--- MATERIAL SUPPLIED ---

● ● ● ● ● ● ●

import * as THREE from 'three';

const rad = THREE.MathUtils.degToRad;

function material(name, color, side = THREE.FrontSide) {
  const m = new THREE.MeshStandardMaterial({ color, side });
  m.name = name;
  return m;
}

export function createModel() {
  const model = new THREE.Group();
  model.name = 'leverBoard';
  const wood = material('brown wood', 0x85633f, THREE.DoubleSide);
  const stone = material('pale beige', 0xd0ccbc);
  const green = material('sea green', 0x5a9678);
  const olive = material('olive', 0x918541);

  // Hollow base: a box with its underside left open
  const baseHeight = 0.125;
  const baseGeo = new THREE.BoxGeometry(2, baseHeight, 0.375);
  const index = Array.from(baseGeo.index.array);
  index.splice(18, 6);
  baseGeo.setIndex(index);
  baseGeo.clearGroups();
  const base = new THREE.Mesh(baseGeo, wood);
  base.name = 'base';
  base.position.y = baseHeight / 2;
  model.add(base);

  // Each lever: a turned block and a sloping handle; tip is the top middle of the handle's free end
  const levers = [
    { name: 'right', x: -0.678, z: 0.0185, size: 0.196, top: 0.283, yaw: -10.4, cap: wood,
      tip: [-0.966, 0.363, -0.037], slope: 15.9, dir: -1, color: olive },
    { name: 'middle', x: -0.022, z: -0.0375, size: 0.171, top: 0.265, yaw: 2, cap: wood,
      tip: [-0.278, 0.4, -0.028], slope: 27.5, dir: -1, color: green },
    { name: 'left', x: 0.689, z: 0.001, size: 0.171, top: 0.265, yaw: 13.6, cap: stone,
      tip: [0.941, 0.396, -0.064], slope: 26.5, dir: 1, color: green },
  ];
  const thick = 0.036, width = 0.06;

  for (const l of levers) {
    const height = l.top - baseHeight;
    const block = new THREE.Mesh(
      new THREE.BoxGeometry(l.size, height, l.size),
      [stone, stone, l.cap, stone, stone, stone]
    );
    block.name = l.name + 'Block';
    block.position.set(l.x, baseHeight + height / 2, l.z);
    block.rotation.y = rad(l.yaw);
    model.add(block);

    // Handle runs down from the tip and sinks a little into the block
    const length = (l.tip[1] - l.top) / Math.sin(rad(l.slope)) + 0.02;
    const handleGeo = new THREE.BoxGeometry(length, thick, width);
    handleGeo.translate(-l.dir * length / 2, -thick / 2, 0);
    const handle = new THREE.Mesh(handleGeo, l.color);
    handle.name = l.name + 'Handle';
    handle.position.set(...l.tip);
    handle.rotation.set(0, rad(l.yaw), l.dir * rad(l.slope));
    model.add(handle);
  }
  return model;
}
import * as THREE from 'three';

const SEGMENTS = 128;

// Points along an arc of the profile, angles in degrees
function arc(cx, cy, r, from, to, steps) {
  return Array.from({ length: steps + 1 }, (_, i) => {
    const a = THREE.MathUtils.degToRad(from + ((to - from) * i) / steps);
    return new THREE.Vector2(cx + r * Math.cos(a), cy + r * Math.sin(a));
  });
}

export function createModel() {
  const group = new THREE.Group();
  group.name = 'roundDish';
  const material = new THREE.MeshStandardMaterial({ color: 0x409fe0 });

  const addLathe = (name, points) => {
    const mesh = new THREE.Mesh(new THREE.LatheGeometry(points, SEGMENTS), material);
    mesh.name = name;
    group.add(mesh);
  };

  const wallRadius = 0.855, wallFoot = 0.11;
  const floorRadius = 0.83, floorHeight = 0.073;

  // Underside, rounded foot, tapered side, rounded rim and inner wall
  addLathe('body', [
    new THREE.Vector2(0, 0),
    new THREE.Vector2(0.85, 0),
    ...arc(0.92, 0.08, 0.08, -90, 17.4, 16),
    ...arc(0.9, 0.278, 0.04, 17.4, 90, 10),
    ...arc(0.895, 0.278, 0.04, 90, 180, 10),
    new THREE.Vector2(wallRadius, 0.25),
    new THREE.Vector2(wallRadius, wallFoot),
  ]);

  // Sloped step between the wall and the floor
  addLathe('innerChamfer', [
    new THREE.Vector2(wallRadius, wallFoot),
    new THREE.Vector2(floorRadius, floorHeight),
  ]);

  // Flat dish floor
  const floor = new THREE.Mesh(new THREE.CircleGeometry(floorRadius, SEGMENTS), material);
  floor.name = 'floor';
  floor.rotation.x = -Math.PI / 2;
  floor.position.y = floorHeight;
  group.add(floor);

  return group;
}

● ● ● ● ● ● ●

--- EXERCISE REQUIREMENTS ---
An exact, complete copy of the records is the expected answer.

--- ANSWER SECTION ---
import * as THREE from 'three';

const rad = THREE.MathUtils.degToRad;

function material(name, color, side = THREE.FrontSide) {
  const m = new THREE.MeshStandardMaterial({ color, side });
  m.name = name;
  return m;
}

export function createModel() {
  const model = new THREE.Group();
  model.name = 'leverBoard';
  const wood = material('brown wood', 0x85633f, THREE.DoubleSide);
  const stone = material('pale beige', 0xd0ccbc);
  const green = material('sea green', 0x5a9678);
  const olive = material('olive', 0x918541);

  // Hollow base: a box with its underside left open
  const baseHeight = 0.125;
  const baseGeo = new THREE.BoxGeometry(2, baseHeight, 0.375);
  const index = Array.from(baseGeo.index.array);
  index.splice(18, 6);
  baseGeo.setIndex(index);
  baseGeo.clearGroups();
  const base = new THREE.Mesh(baseGeo, wood);
  base.name = 'base';
  base.position.y = baseHeight / 2;
  model.add(base);

  // Each lever: a turned block and a sloping handle; tip is the top middle of the handle's free end
  const levers = [
    { name: 'right', x: -0.678, z: 0.0185, size: 0.196, top: 0.283, yaw: -10.4, cap: wood,
      tip: [-0.966, 0.363, -0.037], slope: 15.9, dir: -1, color: olive },
    { name: 'middle', x: -0.022, z: -0.0375, size: 0.171, top: 0.265, yaw: 2, cap: wood,
      tip: [-0.278, 0.4, -0.028], slope: 27.5, dir: -1, color: green },
    { name: 'left', x: 0.689, z: 0.001, size: 0.171, top: 0.265, yaw: 13.6, cap: stone,
      tip: [0.941, 0.396, -0.064], slope: 26.5, dir: 1, color: green },
  ];
  const thick = 0.036, width = 0.06;

  for (const l of levers) {
    const height = l.top - baseHeight;
    const block = new THREE.Mesh(
      new THREE.BoxGeometry(l.size, height, l.size),
      [stone, stone, l.cap, stone, stone, stone]
    );
    block.name = l.name + 'Block';
    block.position.set(l.x, baseHeight + height / 2, l.z);
    block.rotation.y = rad(l.yaw);
    model.add(block);

    // Handle runs down from the tip and sinks a little into the block
    const length = (l.tip[1] - l.top) / Math.sin(rad(l.slope)) + 0.02;
    const handleGeo = new THREE.BoxGeometry(length, thick, width);
    handleGeo.translate(-l.dir * length / 2, -thick / 2, 0);
    const handle = new THREE.Mesh(handleGeo, l.color);
    handle.name = l.name + 'Handle';
    handle.position.set(...l.tip);
    handle.rotation.set(0, rad(l.yaw), l.dir * rad(l.slope));
    model.add(handle);
  }
  return model;
}
import * as THREE from 'three';

const SEGMENTS = 128;

// Points along an arc of the profile, angles in degrees
function arc(cx, cy, r, from, to, steps) {
  return Array.from({ length: steps + 1 }, (_, i) => {
    const a = THREE.MathUtils.degToRad(from + ((to - from) * i) / steps);
    return new THREE.Vector2(cx + r * Math.cos(a), cy + r * Math.sin(a));
  });
}

export function createModel() {
  const group = new THREE.Group();
  group.name = 'roundDish';
  const material = new THREE.MeshStandardMaterial({ color: 0x409fe0 });

  const addLathe = (name, points) => {
    const mesh = new THREE.Mesh(new THREE.LatheGeometry(points, SEGMENTS), material);
    mesh.name = name;
    group.add(mesh);
  };

  const wallRadius = 0.855, wallFoot = 0.11;
  const floorRadius = 0.83, floorHeight = 0.073;

  // Underside, rounded foot, tapered side, rounded rim and inner wall
  addLathe('body', [
    new THREE.Vector2(0, 0),
    new THREE.Vector2(0.85, 0),
    ...arc(0.92, 0.08, 0.08, -90, 17.4, 16),
    ...arc(0.9, 0.278, 0.04, 17.4, 90, 10),
    ...arc(0.895, 0.278, 0.04, 90, 180, 10),
    new THREE.Vector2(wallRadius, 0.25),
    new THREE.Vector2(wallRadius, wallFoot),
  ]);

  // Sloped step between the wall and the floor
  addLathe('innerChamfer', [
    new THREE.Vector2(wallRadius, wallFoot),
    new THREE.Vector2(floorRadius, floorHeight),
  ]);

  // Flat dish floor
  const floor = new THREE.Mesh(new THREE.CircleGeometry(floorRadius, SEGMENTS), material);
  floor.name = 'floor';
  floor.rotation.x = -Math.PI / 2;
  floor.position.y = floorHeight;
  group.add(floor);

  return group;
}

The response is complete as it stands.